- As your dog checks in more regularly, you can gradually increase the size of the enclosed area, increase the distractions and keep practising while your dog is on a harness and long-line in an open space, until you’re ready with reliable recall and your dog can go off-lead.
This is something that you can reward when you’re not playing the game, it’s something that’s worth reinforcing regularly as it’s important your dog checks in with your when you’re out and about.
This cue is one to practice so that it can help you and your dog get out of a situation at speed, if you need to. For ‘let’s go’ to become an automatic response, at speed, and something your dog responds to immediately, it’s going to take some practice.
Just as with any other cue, you need to start somewhere with limited distractions. You’ll need your finest treats and your finest high energy voice.
- As you’re walking, without pulling on the lead, turn in the opposite direction and encourage your dog to turn and walk with you, offering praise and rewards.
- You’ll need lots of energy and your dog’s favourite treats because this has to be to be something that’s instilled as a no-brainer cue for your dog to follow. Imagine you’re creating the walkies equivalent of opening a packet of biscuits. You know that the sound of that packet opening means you have your dog’s full attention. That’s the sort of response you’re looking for.
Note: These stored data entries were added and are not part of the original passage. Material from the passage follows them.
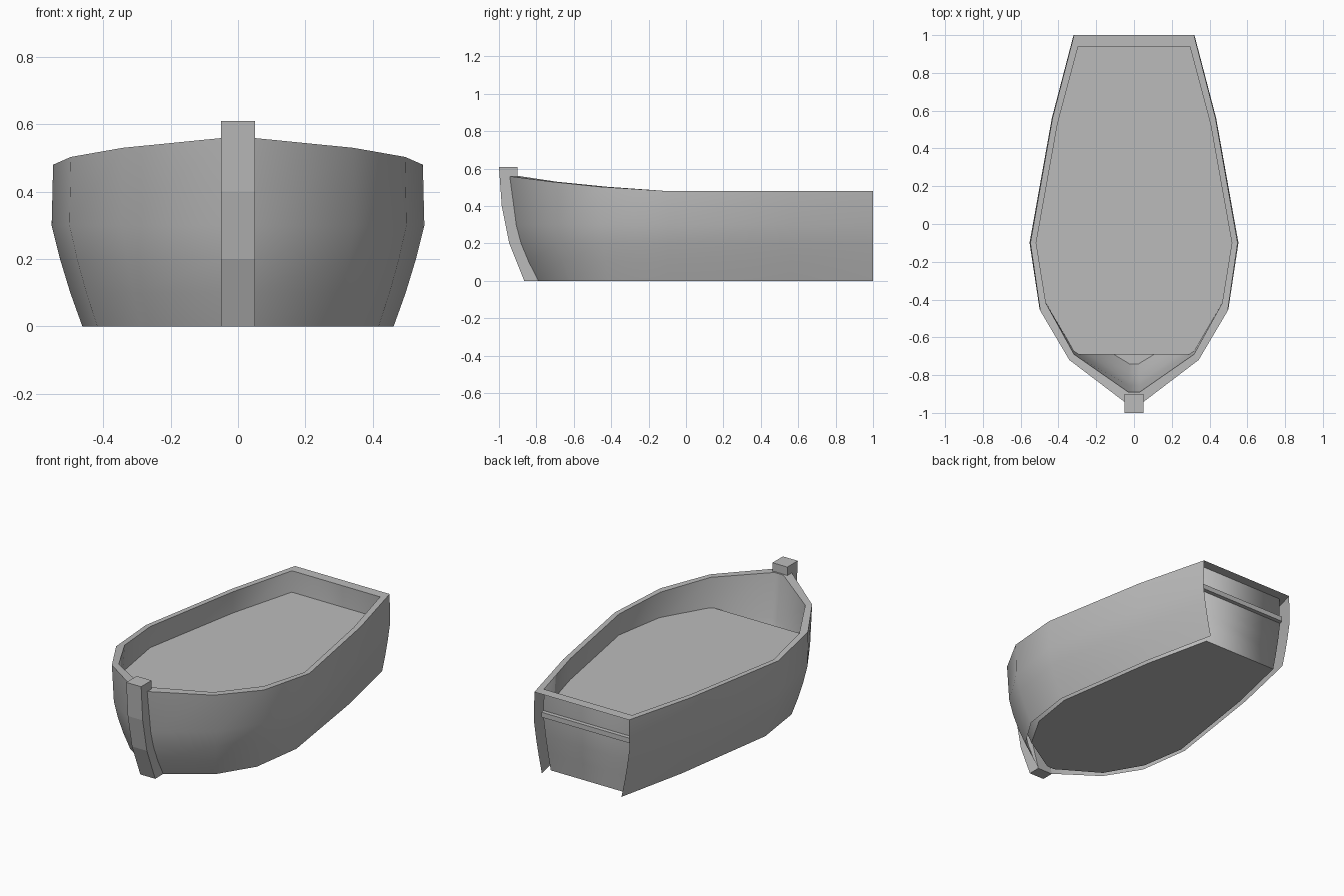
import bpy
import bmesh

cube = bpy.data.objects.get("Cube")
if cube:
    bpy.data.objects.remove(cube, do_unlink=True)

grey = bpy.data.materials.new("plain grey")
grey.use_nodes = True
colour = (0.5, 0.5, 0.5, 1)
grey.diffuse_color = colour
grey.node_tree.nodes["Principled BSDF"].inputs["Base Color"].default_value = colour


def finish(name, bm, smooth=None):
    """Turn a bmesh into an object, smoothing up to an angle if one is given."""
    mesh = bpy.data.meshes.new(name)
    bm.to_mesh(mesh)
    bm.free()
    mesh.materials.append(grey)
    ob = bpy.data.objects.new(name, mesh)
    bpy.context.collection.objects.link(ob)
    if smooth:
        bpy.ops.object.select_all(action="DESELECT")
        ob.select_set(True)
        bpy.context.view_layer.objects.active = ob
        bpy.ops.object.shade_smooth_by_angle(angle=smooth)
    return ob


def loft(name, rings, closed, smooth=None):
    """Skin neighbouring rings of points with quads."""
    bm = bmesh.new()
    rows = [[bm.verts.new(p) for p in ring] for ring in rings]
    for a, b in zip(rows, rows[1:]):
        n = len(a)
        for i in range(n if closed else n - 1):
            j = (i + 1) % n
            bm.faces.new((a[i], a[j], b[j], b[i]))
    return finish(name, bm, smooth)


def plate(name, outline, offset):
    """Extrude a flat outline along an offset."""
    bm = bmesh.new()
    face = bm.faces.new([bm.verts.new(p) for p in outline])
    grown = bmesh.ops.extrude_face_region(bm, geom=[face])["geom"]
    bmesh.ops.translate(bm, vec=offset, verts=[v for v in grown if isinstance(v, bmesh.types.BMVert)])
    bmesh.ops.recalc_face_normals(bm, faces=bm.faces)
    return finish(name, bm)


def mirrored(half):
    """Run from the left stern round the bow to the right stern."""
    return half + [(-p[0],) + tuple(p[1:]) for p in reversed(half)]


# Half plans from stern to bow, with sheer height and bow rake per station
outer_plan = [(0.32, 1.0), (0.435, 0.56), (0.553, -0.1), (0.5, -0.46), (0.345, -0.72), (0.04, -0.95)]
inner_plan = [(0.298, 0.94), (0.408, 0.53), (0.522, -0.1), (0.47, -0.42), (0.32, -0.69), (0.03, -0.89)]
sheer = [0.48, 0.48, 0.48, 0.503, 0.53, 0.56]
rake = [0, 0, 0, 0.3, 0.65, 1]

# Hull section: height (None is the sheer), width factor, bow setback
section = [(0, 0.835, 0.15), (0.1, 0.9, 0.1), (0.2, 0.955, 0.06), (0.3, 1, 0.035), (None, 0.992, 0)]


def hull_rings(plan):
    rings = []
    for z, width, setback in section:
        rings.append(mirrored([(x * width, y + setback * r, top if z is None else z)
                               for (x, y), top, r in zip(plan, sheer, rake)]))
    return rings


outer = hull_rings(outer_plan)
inner = hull_rings(inner_plan)

# Planked outside, open at the stern, and the closed lining inside it
loft("hull_shell", [ring[::-1] for ring in outer], False, 1.0)
loft("hull_lining", inner, True, 3.1)

# Top rail joining shell and lining
loft("top_rail", [inner[-1], outer[-1]], True)

# Hull floor
bm = bmesh.new()
bm.faces.new([bm.verts.new(p) for p in inner[0]])
finish("hull_floor", bm)

# Deck plate, leaving an open well at the bow
deck = [(x, y, 0.32) for x, y in inner_plan[:-1]]
deck[0] = (0.294, 0.965, 0.32)
plate("deck", mirrored(deck), (0, 0, 0.03))

# Stem post
stem = [(-1, 0.61), (-0.985, 0.4), (-0.945, 0.2), (-0.865, 0),
        (-0.79, 0), (-0.845, 0.2), (-0.88, 0.4), (-0.9, 0.56), (-0.9, 0.61)]
plate("stem_post", [(-0.05, y, z) for y, z in stem], (0.1, 0, 0))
- After a few turns with high energy, fun and your dog’s favourite treats, start introducing the ‘let’s go’ cue as you turn and your dog comes with you.
- Practice, practice, practice. Keep it fun, keep the rewards coming and make sure your dog knows that at the sound of ‘let’s go’ they don’t need to look around, they don’t need to hesitate, they just need to be with you.
Vary the distraction levels and soon, you’ll be ready to try when you’re out and about. The reason it’s important to practice this often is so that your dog doesn’t think twice when they hear that cue. That means, for example, if you see someone in the distance that you’re not sure they’ll want to meet, you can say ‘let’s go’ and your dog is ready to turn and walk with you at speed. They don’t do it because you have the treats with you there and then, they do it because of the hundreds of times you’ve played this game before, great treats have come their way.
Always consult your vet if you have any concerns about your pet’s health, as they can recommend individual advice or treatment options. For detailed behavioural advice tailored specifically for your pet, we suggest you contact a qualified pet behaviourist.
Looking for advice on how to train an older dog? Read our guide, next!